### Goal of the exercise
What do the lines say from the start of the entries through the one containing "p = smooth_path([q"? Repeat them exactly.

[Collected data]
⁂
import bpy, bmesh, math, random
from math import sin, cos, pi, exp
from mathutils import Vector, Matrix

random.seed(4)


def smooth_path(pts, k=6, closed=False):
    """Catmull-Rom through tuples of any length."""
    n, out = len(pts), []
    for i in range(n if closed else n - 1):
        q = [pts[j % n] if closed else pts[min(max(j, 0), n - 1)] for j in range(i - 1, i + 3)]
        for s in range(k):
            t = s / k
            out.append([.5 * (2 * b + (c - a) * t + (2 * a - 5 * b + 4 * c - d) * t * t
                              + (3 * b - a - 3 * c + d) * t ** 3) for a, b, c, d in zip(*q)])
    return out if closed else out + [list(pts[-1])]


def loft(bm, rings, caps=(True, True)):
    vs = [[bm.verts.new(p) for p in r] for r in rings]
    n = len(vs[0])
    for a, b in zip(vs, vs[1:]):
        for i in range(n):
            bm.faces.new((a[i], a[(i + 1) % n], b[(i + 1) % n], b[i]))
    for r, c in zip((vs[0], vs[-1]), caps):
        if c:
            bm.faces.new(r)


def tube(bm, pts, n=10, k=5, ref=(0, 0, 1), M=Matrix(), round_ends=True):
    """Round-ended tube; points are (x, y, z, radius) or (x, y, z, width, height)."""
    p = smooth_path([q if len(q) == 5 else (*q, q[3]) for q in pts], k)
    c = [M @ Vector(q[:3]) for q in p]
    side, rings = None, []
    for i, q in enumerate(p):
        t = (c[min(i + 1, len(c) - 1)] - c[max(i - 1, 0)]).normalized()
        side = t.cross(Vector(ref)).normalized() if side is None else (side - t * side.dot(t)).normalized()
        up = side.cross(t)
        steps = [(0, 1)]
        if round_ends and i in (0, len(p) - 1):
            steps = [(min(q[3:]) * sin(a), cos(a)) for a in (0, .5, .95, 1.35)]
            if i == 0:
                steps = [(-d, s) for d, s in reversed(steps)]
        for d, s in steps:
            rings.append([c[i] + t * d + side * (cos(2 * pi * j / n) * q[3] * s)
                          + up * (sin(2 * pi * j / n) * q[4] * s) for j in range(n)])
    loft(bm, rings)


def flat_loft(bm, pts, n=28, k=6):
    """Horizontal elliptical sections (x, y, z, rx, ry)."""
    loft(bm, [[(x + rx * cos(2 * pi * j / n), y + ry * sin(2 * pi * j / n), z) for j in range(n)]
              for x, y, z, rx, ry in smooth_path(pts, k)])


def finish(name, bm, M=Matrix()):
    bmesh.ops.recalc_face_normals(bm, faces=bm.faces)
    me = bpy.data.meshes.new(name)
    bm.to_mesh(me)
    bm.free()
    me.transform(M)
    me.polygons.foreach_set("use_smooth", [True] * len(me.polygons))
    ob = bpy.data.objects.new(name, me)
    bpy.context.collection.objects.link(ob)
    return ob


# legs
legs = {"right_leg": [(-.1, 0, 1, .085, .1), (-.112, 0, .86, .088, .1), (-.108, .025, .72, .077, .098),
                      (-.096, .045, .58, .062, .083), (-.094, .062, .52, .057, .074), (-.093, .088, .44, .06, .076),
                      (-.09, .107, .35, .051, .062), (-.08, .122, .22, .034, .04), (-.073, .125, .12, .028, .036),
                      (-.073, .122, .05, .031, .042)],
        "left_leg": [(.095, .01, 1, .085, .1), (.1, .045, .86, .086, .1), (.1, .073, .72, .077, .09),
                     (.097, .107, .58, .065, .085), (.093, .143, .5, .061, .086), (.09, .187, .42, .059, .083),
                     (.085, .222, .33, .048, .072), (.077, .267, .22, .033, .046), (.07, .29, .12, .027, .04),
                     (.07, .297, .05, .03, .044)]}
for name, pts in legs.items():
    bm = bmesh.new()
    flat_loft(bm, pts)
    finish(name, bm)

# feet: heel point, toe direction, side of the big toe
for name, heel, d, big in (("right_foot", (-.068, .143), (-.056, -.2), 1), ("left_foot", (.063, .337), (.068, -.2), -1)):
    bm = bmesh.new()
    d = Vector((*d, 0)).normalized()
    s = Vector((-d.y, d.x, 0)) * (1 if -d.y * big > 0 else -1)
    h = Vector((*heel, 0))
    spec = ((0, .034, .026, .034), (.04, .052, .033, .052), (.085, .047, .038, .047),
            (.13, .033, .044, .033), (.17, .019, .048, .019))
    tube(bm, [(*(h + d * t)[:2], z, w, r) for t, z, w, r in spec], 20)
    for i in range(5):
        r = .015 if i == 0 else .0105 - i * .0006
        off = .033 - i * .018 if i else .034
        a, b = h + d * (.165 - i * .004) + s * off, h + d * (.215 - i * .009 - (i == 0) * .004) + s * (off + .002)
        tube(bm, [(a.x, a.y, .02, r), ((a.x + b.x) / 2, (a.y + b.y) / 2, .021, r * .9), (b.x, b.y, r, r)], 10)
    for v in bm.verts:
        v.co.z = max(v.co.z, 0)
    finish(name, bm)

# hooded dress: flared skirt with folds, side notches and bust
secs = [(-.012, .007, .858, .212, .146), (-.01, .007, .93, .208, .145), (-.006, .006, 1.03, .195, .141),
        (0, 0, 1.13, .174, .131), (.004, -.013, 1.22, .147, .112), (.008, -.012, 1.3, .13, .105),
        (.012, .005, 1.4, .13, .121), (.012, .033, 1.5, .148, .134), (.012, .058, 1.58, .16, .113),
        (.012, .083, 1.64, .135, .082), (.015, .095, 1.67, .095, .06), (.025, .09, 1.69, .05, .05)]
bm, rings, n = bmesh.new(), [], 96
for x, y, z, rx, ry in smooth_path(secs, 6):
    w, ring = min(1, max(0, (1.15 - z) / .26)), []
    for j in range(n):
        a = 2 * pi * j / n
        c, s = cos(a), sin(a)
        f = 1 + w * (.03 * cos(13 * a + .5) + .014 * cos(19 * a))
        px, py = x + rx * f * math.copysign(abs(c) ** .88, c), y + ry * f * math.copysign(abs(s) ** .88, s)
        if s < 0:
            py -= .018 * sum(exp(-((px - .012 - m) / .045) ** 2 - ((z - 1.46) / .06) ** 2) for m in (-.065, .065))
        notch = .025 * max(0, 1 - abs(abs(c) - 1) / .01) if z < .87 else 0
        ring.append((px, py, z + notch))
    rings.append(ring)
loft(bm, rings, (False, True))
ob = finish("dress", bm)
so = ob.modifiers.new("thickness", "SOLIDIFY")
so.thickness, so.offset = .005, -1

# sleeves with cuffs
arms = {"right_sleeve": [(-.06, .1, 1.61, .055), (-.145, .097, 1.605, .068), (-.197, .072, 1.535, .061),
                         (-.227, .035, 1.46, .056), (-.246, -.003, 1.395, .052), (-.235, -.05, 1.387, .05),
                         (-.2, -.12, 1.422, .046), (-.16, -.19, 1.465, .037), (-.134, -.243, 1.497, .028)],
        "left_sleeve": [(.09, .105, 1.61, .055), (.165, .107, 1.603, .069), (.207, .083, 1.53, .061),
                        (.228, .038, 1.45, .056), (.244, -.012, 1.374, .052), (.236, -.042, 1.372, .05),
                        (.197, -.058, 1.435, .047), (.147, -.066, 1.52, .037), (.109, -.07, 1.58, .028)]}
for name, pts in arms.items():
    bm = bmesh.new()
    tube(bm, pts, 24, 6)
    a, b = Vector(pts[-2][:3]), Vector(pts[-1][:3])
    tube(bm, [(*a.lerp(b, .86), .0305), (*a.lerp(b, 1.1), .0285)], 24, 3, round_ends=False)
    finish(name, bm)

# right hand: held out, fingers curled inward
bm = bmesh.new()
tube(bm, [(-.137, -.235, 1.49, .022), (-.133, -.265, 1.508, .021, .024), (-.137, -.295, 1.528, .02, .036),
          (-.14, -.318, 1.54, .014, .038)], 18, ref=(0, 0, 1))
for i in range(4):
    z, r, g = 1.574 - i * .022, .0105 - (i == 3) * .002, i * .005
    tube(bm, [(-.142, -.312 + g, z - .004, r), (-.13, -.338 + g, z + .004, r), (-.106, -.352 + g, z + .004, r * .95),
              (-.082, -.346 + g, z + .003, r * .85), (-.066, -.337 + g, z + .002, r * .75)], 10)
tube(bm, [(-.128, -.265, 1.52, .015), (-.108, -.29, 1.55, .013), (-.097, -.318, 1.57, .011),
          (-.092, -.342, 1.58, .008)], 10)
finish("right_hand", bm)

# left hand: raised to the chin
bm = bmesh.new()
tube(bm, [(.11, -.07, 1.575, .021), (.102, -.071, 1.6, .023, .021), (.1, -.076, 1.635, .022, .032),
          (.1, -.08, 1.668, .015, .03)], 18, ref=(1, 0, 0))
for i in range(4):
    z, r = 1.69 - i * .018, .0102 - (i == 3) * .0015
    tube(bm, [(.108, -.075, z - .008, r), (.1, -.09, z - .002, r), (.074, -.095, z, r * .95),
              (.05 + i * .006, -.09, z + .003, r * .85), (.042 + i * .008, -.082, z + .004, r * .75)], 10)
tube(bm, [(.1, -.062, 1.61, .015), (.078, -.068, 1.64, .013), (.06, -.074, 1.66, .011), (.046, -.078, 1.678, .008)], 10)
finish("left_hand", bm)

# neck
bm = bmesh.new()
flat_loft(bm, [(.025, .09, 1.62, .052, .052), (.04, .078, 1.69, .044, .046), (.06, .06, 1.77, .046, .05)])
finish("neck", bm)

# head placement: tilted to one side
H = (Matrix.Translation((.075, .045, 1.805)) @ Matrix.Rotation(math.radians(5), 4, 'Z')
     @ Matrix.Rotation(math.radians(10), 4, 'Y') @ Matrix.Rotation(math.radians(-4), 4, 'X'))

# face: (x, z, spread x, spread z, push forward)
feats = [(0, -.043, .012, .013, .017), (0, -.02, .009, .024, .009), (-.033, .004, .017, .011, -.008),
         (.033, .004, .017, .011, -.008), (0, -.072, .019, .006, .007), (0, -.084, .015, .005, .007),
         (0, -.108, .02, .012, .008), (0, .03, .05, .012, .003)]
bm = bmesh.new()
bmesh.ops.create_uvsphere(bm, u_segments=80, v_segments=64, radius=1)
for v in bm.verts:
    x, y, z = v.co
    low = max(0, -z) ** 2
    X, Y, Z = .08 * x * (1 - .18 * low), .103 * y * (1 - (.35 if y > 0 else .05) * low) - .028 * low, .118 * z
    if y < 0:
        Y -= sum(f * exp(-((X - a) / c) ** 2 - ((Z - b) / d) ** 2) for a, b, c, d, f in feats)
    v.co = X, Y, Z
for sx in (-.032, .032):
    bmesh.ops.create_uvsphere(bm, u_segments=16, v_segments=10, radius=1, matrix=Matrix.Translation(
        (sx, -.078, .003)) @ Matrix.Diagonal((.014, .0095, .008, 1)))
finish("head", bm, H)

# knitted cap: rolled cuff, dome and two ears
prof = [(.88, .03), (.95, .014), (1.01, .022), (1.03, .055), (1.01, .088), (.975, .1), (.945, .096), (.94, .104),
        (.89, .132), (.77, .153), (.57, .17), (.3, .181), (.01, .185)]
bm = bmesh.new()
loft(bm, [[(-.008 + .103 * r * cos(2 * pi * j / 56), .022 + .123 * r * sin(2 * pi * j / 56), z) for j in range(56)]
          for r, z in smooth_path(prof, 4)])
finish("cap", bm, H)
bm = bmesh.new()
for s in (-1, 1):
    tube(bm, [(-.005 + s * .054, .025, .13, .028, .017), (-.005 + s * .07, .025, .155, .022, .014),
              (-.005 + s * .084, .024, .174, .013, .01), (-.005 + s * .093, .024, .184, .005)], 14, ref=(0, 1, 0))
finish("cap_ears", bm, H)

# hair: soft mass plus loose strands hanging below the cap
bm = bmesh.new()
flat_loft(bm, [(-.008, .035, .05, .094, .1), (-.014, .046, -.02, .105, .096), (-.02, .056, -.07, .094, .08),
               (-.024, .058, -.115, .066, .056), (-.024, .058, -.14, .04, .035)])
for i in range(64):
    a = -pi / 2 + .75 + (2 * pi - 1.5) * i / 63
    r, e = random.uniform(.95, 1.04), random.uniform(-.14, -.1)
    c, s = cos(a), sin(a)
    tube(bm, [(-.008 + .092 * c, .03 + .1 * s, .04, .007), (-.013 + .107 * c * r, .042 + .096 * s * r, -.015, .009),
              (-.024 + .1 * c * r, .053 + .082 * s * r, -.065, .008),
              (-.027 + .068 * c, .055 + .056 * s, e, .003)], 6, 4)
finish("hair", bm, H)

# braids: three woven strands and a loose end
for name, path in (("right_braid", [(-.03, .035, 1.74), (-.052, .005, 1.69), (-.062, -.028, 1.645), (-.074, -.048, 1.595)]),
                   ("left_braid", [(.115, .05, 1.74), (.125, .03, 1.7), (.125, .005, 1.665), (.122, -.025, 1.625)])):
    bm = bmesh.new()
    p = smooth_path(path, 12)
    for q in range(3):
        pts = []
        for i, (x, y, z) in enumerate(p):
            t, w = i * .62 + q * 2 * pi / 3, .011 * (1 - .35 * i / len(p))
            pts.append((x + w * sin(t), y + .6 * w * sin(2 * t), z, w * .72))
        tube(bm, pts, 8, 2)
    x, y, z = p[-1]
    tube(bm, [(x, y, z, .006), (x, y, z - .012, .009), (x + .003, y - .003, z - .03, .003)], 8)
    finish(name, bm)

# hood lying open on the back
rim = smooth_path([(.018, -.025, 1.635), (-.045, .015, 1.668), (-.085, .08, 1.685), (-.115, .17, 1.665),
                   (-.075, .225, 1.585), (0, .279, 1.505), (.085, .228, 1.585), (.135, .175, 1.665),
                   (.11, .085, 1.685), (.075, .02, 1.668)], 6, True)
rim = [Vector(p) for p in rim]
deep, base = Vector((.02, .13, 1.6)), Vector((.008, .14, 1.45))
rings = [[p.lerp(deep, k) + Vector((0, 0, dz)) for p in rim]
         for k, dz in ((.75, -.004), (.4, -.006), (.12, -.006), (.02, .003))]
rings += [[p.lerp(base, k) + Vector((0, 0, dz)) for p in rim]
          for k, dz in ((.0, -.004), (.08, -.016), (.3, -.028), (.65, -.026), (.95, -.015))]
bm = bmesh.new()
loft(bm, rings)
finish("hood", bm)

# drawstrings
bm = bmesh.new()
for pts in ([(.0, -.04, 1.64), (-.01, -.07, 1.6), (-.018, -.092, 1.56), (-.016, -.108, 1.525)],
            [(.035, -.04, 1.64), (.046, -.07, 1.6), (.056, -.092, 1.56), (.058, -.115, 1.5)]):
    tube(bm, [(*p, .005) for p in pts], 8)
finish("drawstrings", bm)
⁂
### Exercise answer
import bpy, bmesh, math, random
from math import sin, cos, pi, exp
from mathutils import Vector, Matrix

random.seed(4)


def smooth_path(pts, k=6, closed=False):
    """Catmull-Rom through tuples of any length."""
    n, out = len(pts), []
    for i in range(n if closed else n - 1):
        q = [pts[j % n] if closed else pts[min(max(j, 0), n - 1)] for j in range(i - 1, i + 3)]
        for s in range(k):
            t = s / k
            out.append([.5 * (2 * b + (c - a) * t + (2 * a - 5 * b + 4 * c - d) * t * t
                              + (3 * b - a - 3 * c + d) * t ** 3) for a, b, c, d in zip(*q)])
    return out if closed else out + [list(pts[-1])]


def loft(bm, rings, caps=(True, True)):
    vs = [[bm.verts.new(p) for p in r] for r in rings]
    n = len(vs[0])
    for a, b in zip(vs, vs[1:]):
        for i in range(n):
            bm.faces.new((a[i], a[(i + 1) % n], b[(i + 1) % n], b[i]))
    for r, c in zip((vs[0], vs[-1]), caps):
        if c:
            bm.faces.new(r)


def tube(bm, pts, n=10, k=5, ref=(0, 0, 1), M=Matrix(), round_ends=True):
    """Round-ended tube; points are (x, y, z, radius) or (x, y, z, width, height)."""
    p = smooth_path([q if len(q) == 5 else (*q, q[3]) for q in pts], k)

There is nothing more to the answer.